10. Resolve EPA concerns about inadequate protection of Ecosystems and Wildlife. EPA reported: "This section [7.4] is incomplete, and does not account for the changes in the ecosystems in New York State since the preparation of the 1992 GEIS. For example, more animals and plants are on federal and state endangered species lists, habitats of all kinds are more fragmented, invasive species have impacted existing animal and plant populations, and climate change has impacted plant and animal ranges and migrations.”
11. Assess "cumulative impacts" on a comprehensive basis. EPA notes that it is "concerned that cumulative and indirect impacts need to be more thoroughly discussed in the dSGEIS. Even with its generic format, the EIS should discuss the impacts that may result from past, present, and reasonably foreseeable future projects as well as those impacts associated with drilling and hydrofracturing that may occur later in time and/or further from the immediate project site."

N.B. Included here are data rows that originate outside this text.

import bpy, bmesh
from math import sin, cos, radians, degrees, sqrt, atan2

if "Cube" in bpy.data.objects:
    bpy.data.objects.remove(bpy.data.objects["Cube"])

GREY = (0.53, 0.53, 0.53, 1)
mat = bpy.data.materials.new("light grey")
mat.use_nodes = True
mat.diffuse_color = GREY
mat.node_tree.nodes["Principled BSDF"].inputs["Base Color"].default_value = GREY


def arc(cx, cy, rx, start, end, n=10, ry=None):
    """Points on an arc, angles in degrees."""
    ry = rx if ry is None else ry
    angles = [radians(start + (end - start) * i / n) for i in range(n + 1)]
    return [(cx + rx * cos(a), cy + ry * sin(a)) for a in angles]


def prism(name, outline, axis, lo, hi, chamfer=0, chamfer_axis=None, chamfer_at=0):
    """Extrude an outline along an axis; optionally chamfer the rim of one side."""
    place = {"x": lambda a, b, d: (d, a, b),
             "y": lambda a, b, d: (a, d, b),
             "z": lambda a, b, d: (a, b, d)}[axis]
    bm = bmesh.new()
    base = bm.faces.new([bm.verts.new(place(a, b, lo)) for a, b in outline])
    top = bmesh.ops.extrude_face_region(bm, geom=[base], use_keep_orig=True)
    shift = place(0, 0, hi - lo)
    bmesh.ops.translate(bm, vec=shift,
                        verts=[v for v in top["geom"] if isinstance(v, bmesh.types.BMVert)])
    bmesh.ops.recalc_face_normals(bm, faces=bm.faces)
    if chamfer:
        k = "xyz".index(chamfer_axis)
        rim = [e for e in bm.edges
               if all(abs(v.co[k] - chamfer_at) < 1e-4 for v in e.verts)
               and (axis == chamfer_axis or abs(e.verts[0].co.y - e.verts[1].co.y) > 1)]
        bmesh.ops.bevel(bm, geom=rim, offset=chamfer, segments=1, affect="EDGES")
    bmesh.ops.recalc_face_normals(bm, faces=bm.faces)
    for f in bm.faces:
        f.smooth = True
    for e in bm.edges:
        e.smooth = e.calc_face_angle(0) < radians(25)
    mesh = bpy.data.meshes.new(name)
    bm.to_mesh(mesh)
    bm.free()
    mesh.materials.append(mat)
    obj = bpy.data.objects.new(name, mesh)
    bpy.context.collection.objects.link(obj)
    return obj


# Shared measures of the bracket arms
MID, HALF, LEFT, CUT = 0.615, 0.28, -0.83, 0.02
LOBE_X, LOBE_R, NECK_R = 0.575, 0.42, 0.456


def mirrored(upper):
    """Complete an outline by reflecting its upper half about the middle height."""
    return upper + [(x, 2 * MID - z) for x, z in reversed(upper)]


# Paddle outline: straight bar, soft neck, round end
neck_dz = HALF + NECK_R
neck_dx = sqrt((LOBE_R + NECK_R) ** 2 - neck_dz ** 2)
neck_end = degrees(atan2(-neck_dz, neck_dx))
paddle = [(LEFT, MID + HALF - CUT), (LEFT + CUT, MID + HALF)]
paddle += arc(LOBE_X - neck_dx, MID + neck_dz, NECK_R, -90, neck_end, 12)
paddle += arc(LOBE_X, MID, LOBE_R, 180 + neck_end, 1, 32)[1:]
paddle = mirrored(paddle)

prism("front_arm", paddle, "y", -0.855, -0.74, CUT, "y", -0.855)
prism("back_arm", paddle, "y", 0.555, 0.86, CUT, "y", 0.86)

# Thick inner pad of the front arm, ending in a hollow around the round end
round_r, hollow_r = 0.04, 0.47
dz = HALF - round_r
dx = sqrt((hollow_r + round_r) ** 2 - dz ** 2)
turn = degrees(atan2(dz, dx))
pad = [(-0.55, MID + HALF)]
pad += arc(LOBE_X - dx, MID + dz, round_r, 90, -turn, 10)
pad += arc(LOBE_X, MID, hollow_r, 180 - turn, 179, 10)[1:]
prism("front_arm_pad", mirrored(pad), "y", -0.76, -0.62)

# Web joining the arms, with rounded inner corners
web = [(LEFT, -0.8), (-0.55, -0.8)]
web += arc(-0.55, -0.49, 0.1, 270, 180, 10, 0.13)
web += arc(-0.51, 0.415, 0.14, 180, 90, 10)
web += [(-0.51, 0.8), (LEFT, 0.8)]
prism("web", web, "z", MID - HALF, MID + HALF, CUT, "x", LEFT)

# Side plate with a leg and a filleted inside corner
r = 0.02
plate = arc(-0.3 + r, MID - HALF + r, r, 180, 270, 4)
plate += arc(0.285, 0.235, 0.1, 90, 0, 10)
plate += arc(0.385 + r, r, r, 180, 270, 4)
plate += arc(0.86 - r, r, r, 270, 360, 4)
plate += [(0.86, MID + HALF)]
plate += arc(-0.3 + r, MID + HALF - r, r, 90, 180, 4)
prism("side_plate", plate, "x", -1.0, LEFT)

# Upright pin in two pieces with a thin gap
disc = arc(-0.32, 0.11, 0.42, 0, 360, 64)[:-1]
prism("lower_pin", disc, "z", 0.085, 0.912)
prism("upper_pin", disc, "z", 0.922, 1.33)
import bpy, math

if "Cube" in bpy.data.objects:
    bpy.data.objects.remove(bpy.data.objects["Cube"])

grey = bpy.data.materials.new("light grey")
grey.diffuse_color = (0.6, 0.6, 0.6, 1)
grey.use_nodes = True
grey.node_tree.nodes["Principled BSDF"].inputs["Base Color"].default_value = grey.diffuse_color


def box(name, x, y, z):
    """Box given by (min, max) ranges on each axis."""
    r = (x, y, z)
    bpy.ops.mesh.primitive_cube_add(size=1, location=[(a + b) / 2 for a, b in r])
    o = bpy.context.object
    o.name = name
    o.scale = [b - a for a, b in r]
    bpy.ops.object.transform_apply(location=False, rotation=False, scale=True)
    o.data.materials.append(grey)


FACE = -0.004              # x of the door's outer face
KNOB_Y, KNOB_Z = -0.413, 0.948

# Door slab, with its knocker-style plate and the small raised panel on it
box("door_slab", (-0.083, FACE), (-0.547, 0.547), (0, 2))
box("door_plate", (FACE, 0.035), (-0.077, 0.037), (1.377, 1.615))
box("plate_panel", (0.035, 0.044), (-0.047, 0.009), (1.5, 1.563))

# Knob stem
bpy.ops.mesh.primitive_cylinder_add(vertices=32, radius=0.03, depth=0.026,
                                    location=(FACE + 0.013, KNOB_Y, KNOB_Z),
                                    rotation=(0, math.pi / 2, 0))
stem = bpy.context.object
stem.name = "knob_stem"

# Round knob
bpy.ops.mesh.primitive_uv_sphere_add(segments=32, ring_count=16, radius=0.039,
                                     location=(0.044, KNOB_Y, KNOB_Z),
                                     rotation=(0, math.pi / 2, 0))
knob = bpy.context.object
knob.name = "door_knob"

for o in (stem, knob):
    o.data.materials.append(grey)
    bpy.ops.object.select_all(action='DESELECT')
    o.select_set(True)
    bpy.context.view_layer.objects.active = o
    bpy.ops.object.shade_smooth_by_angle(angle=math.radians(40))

12. Update the 1992 GEIS. EPA notes that it is "concerned that over the past 17 years since the 1992 GElS was written, the 'existing' environment and conditions in New York State have changed sufficiently that using the information from that report as a baseline for the dSGEIS will not take into account the cumulative impacts from habitat fragmentation, population increase, and climate change that may have occurred during that time."
13. Require compliance with a critical EPA policy change regarding air quality assessment. Shortly after the draft SGEIS was released on 9/30/09, EPA adopted a major new policy regarding New Source Review (NSR) and Title V permitting programs pursuant to the Clean Air Act. This reversed the EPA policy in effect when the draft SGEIS was prepared. The new policy changes the requirements for "source aggregation" for air permitting programs. According to a DEC Powerpoint slide: "Since level of aggregation must be case by case, SGEIS cannot provide definitive answers (emphasis added)." See: http://www.nytimes.com/gwire/2009/10/14/14greenwire-epa-tosses-bush-era-... and http://toxicstargeting.com/sites/default/files/pdfs/powerpoint_foil-4pg.pdf
14. Eliminate DEC’s current hazardous waste regulatory exemption for gas drilling wastes and impose strict liability for cleaning up gas drilling pollution hazards.
15. Require the New York State Department of Health to share co-lead agency status with DEC and assess health impacts on a comprehensive basis.
16. Require immediate disclosure of uncontrolled gas drilling pollution releases, establish a dedicated fund to remediate gas drilling hazards and require gas drilling firms to provide financial surety for remediating problems by posting bonds or providing insurance coverage.